PROVIDED RECORDS:
+===+
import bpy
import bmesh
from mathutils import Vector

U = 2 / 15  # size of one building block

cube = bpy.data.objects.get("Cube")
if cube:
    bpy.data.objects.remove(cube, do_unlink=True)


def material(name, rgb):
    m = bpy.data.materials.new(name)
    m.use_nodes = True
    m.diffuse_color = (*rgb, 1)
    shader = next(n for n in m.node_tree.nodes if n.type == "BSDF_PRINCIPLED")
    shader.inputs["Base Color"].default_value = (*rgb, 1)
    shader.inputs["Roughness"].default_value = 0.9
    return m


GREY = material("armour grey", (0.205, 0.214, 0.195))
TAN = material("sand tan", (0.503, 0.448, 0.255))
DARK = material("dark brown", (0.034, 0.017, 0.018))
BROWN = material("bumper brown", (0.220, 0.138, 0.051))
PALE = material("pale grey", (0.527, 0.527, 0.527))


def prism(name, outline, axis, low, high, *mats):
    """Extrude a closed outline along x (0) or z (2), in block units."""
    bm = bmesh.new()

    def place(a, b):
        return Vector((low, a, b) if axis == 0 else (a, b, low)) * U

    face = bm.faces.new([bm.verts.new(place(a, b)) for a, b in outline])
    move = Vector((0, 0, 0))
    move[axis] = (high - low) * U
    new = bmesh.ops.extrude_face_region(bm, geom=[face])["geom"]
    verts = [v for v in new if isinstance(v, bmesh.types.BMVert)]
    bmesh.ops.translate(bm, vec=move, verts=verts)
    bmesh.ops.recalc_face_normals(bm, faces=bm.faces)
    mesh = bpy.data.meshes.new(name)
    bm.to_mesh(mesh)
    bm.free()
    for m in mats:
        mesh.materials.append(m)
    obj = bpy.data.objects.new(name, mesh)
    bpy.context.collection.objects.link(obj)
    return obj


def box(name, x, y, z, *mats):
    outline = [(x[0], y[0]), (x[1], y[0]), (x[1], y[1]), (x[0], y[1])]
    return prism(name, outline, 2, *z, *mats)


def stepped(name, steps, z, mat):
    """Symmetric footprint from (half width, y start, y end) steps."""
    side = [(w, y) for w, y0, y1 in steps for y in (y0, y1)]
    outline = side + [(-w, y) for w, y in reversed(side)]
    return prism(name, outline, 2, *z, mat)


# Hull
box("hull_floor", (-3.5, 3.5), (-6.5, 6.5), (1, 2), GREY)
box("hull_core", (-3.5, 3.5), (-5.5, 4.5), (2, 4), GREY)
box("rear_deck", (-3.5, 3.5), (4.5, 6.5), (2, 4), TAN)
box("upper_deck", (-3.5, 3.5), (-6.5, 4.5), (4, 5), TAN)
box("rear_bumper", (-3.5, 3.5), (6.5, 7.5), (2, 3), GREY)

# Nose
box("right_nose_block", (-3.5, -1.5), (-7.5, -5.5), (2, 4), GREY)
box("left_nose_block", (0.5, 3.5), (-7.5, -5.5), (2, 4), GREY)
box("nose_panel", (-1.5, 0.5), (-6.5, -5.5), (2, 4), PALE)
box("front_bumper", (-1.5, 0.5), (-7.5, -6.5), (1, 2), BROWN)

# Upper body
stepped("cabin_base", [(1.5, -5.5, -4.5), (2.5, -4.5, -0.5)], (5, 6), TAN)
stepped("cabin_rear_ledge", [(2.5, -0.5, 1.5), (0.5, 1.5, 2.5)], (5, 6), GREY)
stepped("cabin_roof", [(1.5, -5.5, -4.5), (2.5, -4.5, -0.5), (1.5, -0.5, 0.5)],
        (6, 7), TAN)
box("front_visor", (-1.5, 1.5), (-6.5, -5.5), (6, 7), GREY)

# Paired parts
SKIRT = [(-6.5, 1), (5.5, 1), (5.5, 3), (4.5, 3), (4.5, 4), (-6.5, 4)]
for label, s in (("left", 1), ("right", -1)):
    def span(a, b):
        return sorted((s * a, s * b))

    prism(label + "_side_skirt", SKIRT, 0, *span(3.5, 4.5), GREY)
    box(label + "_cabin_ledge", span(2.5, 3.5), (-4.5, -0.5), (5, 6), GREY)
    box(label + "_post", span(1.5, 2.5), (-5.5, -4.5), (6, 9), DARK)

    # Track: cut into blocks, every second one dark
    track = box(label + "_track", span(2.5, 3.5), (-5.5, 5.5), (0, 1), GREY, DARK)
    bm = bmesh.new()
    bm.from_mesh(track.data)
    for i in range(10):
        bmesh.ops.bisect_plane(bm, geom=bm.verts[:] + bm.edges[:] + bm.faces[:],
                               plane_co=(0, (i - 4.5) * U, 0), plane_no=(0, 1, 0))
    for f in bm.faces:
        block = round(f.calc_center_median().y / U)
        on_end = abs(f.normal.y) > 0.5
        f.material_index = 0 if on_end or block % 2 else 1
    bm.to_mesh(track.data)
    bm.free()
+===+
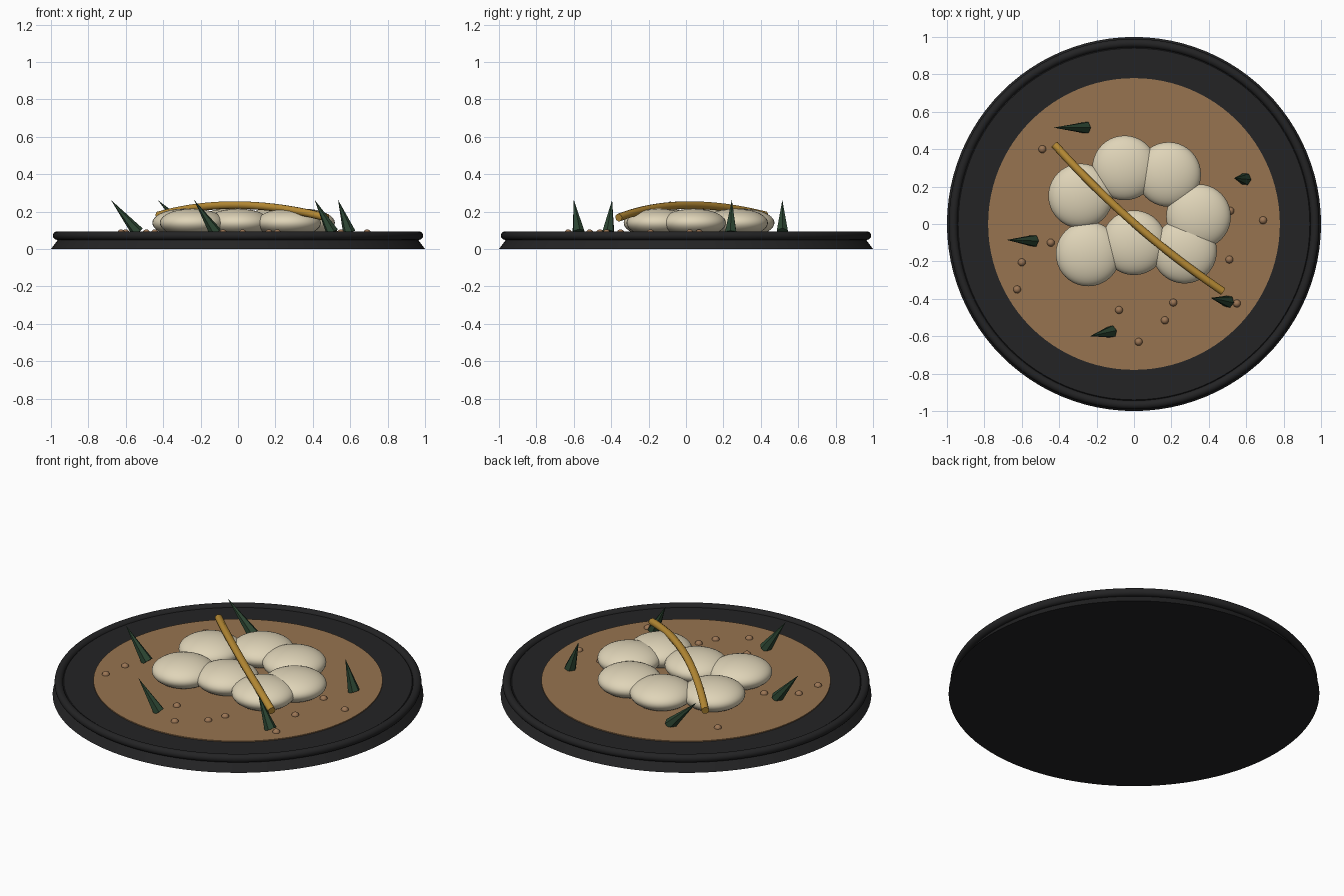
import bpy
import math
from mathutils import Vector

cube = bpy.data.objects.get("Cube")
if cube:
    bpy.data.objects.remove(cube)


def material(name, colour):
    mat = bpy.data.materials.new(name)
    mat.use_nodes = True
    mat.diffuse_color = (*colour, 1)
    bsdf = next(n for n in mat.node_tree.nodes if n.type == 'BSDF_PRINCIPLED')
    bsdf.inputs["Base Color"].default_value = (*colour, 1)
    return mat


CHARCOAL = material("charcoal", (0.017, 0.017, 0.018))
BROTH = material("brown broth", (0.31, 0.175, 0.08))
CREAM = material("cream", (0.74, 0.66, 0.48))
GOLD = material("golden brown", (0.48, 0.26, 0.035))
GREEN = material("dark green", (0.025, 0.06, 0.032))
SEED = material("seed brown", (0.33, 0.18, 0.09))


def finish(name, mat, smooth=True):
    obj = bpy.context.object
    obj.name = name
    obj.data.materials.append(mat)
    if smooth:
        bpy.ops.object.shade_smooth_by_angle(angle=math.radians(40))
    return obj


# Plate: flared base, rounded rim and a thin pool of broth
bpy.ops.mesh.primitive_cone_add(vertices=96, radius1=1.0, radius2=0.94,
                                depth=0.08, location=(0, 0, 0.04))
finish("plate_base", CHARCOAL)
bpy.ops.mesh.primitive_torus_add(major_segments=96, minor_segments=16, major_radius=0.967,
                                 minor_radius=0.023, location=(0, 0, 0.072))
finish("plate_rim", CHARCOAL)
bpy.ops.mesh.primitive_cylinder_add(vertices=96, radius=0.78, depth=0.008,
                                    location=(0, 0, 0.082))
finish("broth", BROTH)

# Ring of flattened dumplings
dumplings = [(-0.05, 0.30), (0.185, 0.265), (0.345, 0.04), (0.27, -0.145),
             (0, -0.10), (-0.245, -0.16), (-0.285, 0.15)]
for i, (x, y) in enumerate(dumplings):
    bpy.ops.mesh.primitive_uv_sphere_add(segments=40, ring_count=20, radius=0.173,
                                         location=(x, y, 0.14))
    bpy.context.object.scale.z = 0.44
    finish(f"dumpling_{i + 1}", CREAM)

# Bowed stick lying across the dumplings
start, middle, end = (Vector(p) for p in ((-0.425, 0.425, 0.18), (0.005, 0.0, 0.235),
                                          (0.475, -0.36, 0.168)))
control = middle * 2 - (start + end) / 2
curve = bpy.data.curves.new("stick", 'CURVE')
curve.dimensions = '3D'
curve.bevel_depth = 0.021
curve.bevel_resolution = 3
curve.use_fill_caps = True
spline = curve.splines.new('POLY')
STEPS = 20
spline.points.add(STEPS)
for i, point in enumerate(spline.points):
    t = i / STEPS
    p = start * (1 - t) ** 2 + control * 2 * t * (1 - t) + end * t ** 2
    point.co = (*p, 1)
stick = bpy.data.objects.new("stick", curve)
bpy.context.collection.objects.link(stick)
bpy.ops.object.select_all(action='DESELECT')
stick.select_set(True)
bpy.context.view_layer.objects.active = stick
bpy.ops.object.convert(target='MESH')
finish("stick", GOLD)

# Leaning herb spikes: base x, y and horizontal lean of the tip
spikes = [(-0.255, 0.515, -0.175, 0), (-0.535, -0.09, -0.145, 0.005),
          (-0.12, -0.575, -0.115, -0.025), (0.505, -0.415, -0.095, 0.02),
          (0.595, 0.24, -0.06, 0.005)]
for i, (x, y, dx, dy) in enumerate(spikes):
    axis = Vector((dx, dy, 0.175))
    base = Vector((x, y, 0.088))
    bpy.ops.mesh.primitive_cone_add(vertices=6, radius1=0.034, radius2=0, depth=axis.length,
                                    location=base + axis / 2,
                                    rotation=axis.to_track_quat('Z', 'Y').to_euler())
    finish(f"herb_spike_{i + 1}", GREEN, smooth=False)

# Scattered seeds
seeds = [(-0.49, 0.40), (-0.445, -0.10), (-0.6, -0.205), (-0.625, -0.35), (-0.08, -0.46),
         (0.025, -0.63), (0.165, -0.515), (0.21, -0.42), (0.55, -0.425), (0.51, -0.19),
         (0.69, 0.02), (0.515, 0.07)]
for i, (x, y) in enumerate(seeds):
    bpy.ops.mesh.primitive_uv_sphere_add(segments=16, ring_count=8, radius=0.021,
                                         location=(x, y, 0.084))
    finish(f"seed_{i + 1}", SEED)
+===+
WORK TASK:
Search the records for the word "curve", then list every line that has it.

ANSWER FOR THE TASK:
curve = bpy.data.curves.new("stick", 'CURVE')
curve.dimensions = '3D'
curve.bevel_depth = 0.021
curve.bevel_resolution = 3
curve.use_fill_caps = True
spline = curve.splines.new('POLY')
stick = bpy.data.objects.new("stick", curve)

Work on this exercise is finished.